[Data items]
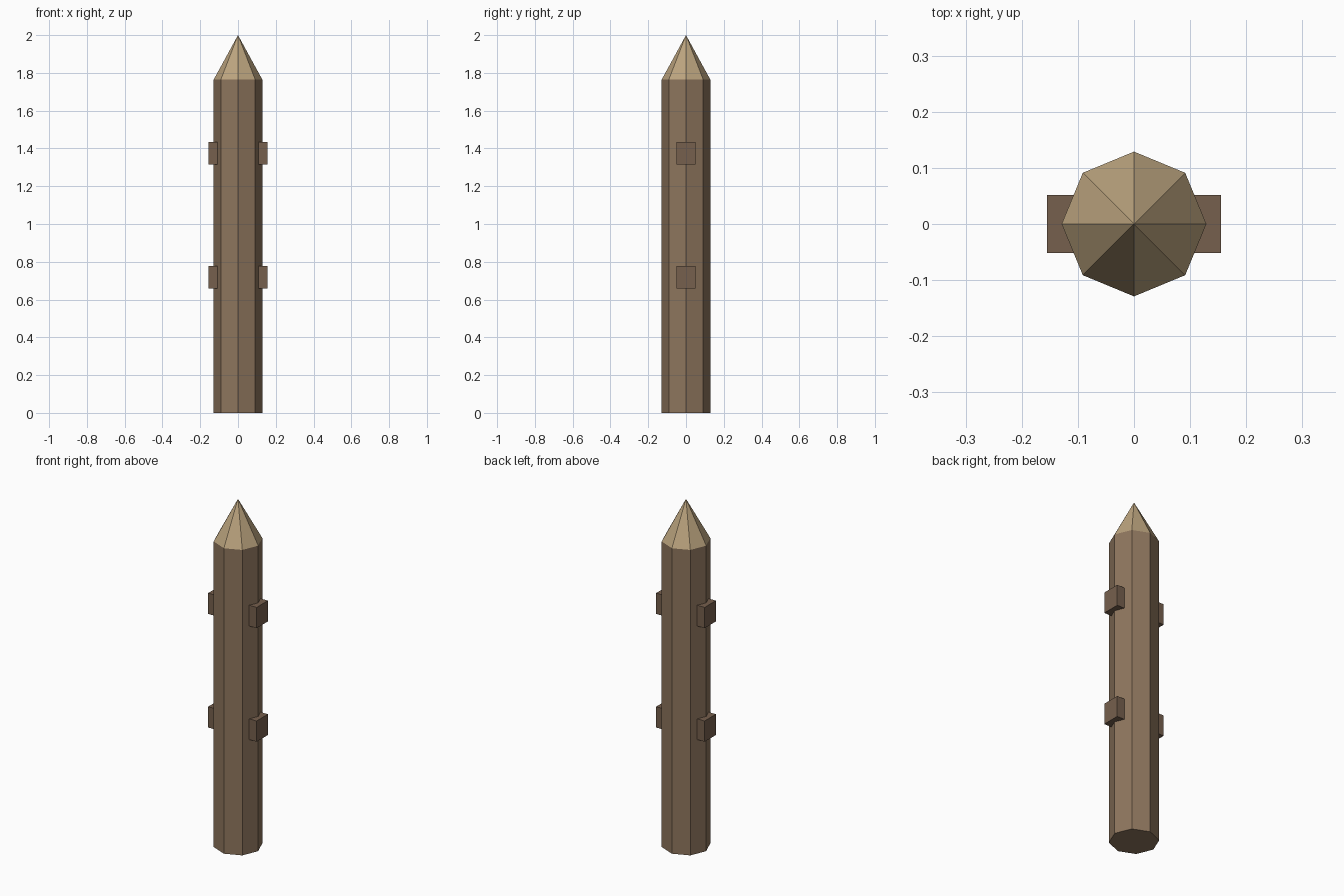
import bpy

if "Cube" in bpy.data.objects:
    bpy.data.objects.remove(bpy.data.objects["Cube"])

R = 0.129          # post radius, corners on the axes
SHOULDER = 1.764   # height where the point begins


def paint(obj, name, colour):
    mat = bpy.data.materials.get(name) or bpy.data.materials.new(name)
    mat.diffuse_color = (*colour, 1)
    mat.use_nodes = True
    mat.node_tree.nodes["Principled BSDF"].inputs["Base Color"].default_value = mat.diffuse_color
    obj.data.materials.append(mat)


def octagon(name, r_top, z0, z1, cap):
    bpy.ops.mesh.primitive_cone_add(vertices=8, radius1=R, radius2=r_top,
                                    depth=z1 - z0, end_fill_type=cap,
                                    location=(0, 0, (z0 + z1) / 2))
    obj = bpy.context.object
    obj.name = name
    return obj


# Eight-sided shaft
shaft = octagon("post_shaft", R, 0, SHOULDER, 'NGON')
paint(shaft, "bark_wood", (0.27, 0.18, 0.11))

# Sharpened tip
tip = octagon("post_tip", 0, SHOULDER, 2.0, 'NGON')
paint(tip, "cut_wood", (0.50, 0.37, 0.21))

# Side pegs, two heights on each side
for level, z in (("lower", 0.718), ("upper", 1.374)):
    for side, s in (("left", -1), ("right", 1)):
        bpy.ops.mesh.primitive_cube_add(size=1, location=(s * 0.125, 0, z))
        peg = bpy.context.object
        peg.name = f"{level}_{side}_peg"
        peg.scale = (0.06, 0.103, 0.12)
        paint(peg, "peg_wood", (0.18, 0.115, 0.075))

# Your instructions
Give the entries again exactly. Pictures stay out.

# Answer below
import bpy

if "Cube" in bpy.data.objects:
    bpy.data.objects.remove(bpy.data.objects["Cube"])

R = 0.129          # post radius, corners on the axes
SHOULDER = 1.764   # height where the point begins


def paint(obj, name, colour):
    mat = bpy.data.materials.get(name) or bpy.data.materials.new(name)
    mat.diffuse_color = (*colour, 1)
    mat.use_nodes = True
    mat.node_tree.nodes["Principled BSDF"].inputs["Base Color"].default_value = mat.diffuse_color
    obj.data.materials.append(mat)


def octagon(name, r_top, z0, z1, cap):
    bpy.ops.mesh.primitive_cone_add(vertices=8, radius1=R, radius2=r_top,
                                    depth=z1 - z0, end_fill_type=cap,
                                    location=(0, 0, (z0 + z1) / 2))
    obj = bpy.context.object
    obj.name = name
    return obj


# Eight-sided shaft
shaft = octagon("post_shaft", R, 0, SHOULDER, 'NGON')
paint(shaft, "bark_wood", (0.27, 0.18, 0.11))

# Sharpened tip
tip = octagon("post_tip", 0, SHOULDER, 2.0, 'NGON')
paint(tip, "cut_wood", (0.50, 0.37, 0.21))

# Side pegs, two heights on each side
for level, z in (("lower", 0.718), ("upper", 1.374)):
    for side, s in (("left", -1), ("right", 1)):
        bpy.ops.mesh.primitive_cube_add(size=1, location=(s * 0.125, 0, z))
        peg = bpy.context.object
        peg.name = f"{level}_{side}_peg"
        peg.scale = (0.06, 0.103, 0.12)
        paint(peg, "peg_wood", (0.18, 0.115, 0.075))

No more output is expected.